“An enormous amount of water fell,” Dally said. “It flooded the cave and washed the Indians into a ravine below the cave. The settlers came around to the ravine side with their guns. When the Indians came up for breath, that was the end of the Indians.”
Historian Lance Clapp told Dally about the site. He even supplied pictures.
“I had interviewed Mr. Clapp about the Indian battle, and then I’d gone back to my office,” Dally said. “I remembered something else I wanted to ask and called back. I got my information.
“Then he said, ‘You know that Indian battle I told you about? I have pictures of that site if you’d like to see them.’ I said, ‘Holy smokes.’ I jumped in my car and went back and got the pictures.”
One of the photographs shows colorful J.D. Sargent posing by a pickup truck, presumably Mr. Sargent’s.
“That was taken in 1993,” Dally said. “He’d called Mr. Clapp and asked if Mr. Clapp would like to go see the site of the last Indian battle.”
The settlers collected souvenirs after their triumph over the Native Americans.
“They scalped the Indians and divided up the scalps,” Dally said. “It was pretty uncommon for a settler to scalp an Indian. Normally, the reverse was true. The hatred that developed between the settlers and Indians was not unwarranted. They had reason to hate each other.”
The settlers weren’t a well-oiled machine when they cornered the Indians on Robinson Creek.
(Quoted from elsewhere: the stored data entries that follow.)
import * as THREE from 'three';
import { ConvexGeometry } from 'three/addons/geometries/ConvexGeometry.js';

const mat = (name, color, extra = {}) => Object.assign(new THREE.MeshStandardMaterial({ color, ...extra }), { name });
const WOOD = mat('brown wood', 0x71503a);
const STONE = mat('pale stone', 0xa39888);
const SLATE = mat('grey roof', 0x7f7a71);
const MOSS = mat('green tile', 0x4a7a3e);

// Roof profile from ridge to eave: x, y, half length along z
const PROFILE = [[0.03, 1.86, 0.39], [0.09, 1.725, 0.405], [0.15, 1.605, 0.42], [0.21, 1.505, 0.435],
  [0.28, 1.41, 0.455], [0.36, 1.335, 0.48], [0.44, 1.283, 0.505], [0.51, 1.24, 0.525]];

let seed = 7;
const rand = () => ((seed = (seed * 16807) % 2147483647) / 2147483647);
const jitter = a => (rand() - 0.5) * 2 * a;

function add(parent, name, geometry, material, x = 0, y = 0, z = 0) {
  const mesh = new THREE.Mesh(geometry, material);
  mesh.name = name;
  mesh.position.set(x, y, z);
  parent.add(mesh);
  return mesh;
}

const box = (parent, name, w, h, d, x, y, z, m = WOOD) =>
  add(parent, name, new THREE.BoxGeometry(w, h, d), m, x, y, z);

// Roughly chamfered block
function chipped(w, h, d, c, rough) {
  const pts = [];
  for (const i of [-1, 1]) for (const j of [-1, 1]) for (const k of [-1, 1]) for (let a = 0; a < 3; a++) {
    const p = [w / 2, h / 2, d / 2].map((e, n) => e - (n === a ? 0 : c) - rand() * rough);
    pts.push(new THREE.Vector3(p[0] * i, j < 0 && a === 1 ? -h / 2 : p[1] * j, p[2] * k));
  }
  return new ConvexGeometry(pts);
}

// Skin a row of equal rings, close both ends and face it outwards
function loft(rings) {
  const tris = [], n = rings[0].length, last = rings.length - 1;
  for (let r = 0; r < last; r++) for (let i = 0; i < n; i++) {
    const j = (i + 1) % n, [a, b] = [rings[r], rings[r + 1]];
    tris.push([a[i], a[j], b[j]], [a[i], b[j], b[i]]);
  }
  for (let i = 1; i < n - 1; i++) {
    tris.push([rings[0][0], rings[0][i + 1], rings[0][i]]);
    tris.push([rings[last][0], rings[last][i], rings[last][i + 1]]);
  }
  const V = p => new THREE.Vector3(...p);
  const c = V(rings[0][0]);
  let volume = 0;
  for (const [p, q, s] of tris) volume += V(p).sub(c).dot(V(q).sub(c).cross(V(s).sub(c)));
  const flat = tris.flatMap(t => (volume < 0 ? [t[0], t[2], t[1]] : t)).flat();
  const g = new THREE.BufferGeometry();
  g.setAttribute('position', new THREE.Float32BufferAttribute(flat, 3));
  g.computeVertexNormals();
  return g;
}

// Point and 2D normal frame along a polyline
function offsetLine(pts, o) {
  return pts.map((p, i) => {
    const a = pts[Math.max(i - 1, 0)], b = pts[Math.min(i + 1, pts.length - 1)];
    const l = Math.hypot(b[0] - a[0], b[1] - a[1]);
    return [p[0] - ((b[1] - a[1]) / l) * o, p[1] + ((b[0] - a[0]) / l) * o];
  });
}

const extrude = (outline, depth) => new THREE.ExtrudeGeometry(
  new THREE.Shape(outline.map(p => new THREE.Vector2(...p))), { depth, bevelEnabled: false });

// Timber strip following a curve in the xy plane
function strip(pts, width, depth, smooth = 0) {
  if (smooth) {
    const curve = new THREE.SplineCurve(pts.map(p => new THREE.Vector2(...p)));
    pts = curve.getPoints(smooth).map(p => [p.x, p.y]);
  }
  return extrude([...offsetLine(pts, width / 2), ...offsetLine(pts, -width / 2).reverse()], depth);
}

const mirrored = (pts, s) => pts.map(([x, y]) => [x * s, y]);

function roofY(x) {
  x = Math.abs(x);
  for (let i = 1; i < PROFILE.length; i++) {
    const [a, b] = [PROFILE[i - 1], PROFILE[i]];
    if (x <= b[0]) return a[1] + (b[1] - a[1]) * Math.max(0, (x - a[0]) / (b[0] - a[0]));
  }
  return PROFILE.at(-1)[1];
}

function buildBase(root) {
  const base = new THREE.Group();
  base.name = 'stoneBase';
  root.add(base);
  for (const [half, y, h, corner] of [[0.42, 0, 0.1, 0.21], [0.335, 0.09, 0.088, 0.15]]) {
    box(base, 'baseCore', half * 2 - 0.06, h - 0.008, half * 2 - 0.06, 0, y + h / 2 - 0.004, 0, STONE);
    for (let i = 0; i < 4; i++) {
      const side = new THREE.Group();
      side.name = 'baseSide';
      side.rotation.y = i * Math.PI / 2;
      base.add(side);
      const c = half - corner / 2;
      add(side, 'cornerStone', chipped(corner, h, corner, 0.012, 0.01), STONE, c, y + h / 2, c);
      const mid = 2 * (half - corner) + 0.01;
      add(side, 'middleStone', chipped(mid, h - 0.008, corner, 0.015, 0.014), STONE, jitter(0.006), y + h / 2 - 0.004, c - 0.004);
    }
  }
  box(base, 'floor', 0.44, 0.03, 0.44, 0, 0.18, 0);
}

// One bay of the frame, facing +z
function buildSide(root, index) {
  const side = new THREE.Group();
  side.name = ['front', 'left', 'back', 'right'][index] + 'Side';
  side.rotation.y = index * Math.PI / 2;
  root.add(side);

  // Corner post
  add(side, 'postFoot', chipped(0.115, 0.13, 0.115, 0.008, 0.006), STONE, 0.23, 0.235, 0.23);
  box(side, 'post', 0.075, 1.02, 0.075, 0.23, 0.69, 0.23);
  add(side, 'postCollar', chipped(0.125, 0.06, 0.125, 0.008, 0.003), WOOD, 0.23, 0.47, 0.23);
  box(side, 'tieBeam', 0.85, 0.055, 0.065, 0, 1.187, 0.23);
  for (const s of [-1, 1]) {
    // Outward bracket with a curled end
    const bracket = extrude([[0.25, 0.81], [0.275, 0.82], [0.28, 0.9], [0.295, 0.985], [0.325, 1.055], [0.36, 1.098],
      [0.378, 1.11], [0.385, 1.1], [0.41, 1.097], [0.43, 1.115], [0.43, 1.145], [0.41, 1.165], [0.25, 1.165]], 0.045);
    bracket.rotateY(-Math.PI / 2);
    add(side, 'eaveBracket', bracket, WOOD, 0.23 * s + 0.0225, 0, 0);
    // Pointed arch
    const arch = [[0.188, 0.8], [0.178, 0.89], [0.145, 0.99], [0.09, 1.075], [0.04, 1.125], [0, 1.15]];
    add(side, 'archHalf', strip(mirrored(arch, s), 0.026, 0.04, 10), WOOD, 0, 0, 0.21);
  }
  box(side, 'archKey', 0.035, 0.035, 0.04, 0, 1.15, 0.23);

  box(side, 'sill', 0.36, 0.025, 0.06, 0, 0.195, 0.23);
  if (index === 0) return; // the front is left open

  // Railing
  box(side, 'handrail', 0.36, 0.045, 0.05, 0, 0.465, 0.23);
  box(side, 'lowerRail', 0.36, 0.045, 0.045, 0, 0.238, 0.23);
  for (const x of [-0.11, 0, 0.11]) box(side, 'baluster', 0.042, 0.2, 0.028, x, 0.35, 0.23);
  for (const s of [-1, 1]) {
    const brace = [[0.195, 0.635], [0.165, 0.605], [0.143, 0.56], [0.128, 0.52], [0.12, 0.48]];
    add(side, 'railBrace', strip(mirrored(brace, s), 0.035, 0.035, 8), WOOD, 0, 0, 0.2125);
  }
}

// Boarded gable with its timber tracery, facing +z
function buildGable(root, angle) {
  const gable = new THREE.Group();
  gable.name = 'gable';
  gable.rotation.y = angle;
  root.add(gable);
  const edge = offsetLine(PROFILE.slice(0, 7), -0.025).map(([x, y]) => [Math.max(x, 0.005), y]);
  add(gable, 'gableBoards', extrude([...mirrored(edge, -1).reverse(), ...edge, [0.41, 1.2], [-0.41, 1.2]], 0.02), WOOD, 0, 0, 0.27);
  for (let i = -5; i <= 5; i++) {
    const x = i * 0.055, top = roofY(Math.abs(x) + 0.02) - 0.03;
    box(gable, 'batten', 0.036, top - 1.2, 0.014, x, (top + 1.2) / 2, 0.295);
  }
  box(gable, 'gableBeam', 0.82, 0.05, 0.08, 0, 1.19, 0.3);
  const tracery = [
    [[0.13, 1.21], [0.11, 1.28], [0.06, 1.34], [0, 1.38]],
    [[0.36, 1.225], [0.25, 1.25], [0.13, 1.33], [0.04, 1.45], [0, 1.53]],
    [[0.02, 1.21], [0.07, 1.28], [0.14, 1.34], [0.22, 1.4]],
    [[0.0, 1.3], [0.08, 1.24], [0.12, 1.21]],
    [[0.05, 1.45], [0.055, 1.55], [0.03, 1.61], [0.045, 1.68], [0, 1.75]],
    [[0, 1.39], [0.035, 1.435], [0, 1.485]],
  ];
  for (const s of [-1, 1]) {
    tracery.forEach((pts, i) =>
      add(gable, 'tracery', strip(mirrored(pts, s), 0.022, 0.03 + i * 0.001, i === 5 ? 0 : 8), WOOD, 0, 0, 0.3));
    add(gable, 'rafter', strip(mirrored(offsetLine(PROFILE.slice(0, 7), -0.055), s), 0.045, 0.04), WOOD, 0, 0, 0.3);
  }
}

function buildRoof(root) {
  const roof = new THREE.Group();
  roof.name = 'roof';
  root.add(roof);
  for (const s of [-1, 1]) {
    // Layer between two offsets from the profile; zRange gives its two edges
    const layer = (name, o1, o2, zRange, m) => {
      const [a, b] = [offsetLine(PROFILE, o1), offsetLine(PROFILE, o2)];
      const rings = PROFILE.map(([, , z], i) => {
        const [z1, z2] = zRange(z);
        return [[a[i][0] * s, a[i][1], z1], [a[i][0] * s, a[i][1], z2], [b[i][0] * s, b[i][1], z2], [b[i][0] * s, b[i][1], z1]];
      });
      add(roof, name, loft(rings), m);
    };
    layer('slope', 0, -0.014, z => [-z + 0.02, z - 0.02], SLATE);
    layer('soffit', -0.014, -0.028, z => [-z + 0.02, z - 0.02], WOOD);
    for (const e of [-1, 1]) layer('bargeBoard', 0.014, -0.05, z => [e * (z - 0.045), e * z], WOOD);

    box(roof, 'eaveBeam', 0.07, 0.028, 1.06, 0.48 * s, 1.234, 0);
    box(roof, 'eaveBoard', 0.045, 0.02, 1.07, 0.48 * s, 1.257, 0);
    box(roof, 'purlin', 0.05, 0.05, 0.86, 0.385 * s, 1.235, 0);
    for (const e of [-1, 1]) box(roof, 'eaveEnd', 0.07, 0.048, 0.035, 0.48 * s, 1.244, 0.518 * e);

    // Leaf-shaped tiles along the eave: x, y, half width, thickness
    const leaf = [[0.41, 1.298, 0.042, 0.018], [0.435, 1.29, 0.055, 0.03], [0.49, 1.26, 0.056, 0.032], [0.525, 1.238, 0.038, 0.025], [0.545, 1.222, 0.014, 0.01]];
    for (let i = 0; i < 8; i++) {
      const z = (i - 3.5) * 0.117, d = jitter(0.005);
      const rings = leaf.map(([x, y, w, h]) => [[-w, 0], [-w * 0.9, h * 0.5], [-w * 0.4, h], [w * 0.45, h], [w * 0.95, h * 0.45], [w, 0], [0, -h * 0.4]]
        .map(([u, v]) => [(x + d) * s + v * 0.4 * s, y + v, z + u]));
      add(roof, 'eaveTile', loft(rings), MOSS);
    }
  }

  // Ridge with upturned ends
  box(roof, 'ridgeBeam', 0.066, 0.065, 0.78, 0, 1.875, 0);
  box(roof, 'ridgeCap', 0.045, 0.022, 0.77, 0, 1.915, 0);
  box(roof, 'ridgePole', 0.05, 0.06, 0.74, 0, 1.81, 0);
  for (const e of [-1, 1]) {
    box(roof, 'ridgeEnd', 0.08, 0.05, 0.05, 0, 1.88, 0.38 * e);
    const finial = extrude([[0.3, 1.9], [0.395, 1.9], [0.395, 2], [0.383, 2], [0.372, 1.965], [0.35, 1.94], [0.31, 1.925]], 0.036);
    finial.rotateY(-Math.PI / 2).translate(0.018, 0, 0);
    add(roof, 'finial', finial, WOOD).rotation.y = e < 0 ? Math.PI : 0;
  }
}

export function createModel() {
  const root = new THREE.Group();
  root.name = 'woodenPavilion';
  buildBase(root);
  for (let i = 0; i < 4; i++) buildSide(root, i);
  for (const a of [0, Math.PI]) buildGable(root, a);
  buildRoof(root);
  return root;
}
“They weren’t that well organized,” Dally said. “Everybody had a different opinion on how to go in and get the Indians. Some had differing opinions on whether or not they should be sober when they went in.”
The Native Americans believed in orderly cohesion at home and on the job, Dally pointed out.
“The story I heard is that there were six bucks and one squaw at the battle. The bucks always traveled with a squaw because they needed somebody to do the hard work. So not only were the women smarter, they also worked harder.”
Marty Leonard has encountered no bucks or squaws. But she’s not averse to looking for them.
“When I walk the ranch,” she said, “I always wonder about who lived here and who was on the property. I wonder what it was like 100, 200, 300 years ago.”
These days, a historian is apt to find a golf ball quicker than an arrowhead. That’s okay, too. Time passes, and so do people.
“I took up golf about five years ago as a hobby,” Dally said. “About three years ago, a Starr Hollow member brought me down. He started telling me about it on the drive. I fell in love with the place and joined.
“I’ve brought clients here who’ve played Scotland, Ireland, Pebble Beach, Augusta, all unbelievable places. They say they’ve never seen anything like Starr Hollow.”
Maybe they’re familiar with the tales of buried gold at Starr Hollow … spoils of robberies perpetrated by the Younger, James and Starr gangs, fine folks all.
“That’s intriguing, of course,” Marty Leonard said with a chuckle. “I guess that would be the real gold, not the liquid gold from the ground.”

Scott Dally wants to hear from anyone with historical information, maps and photographs related to the history of Starr Hollow Ranch. He can be reached at (817) 332-5299 or e-mail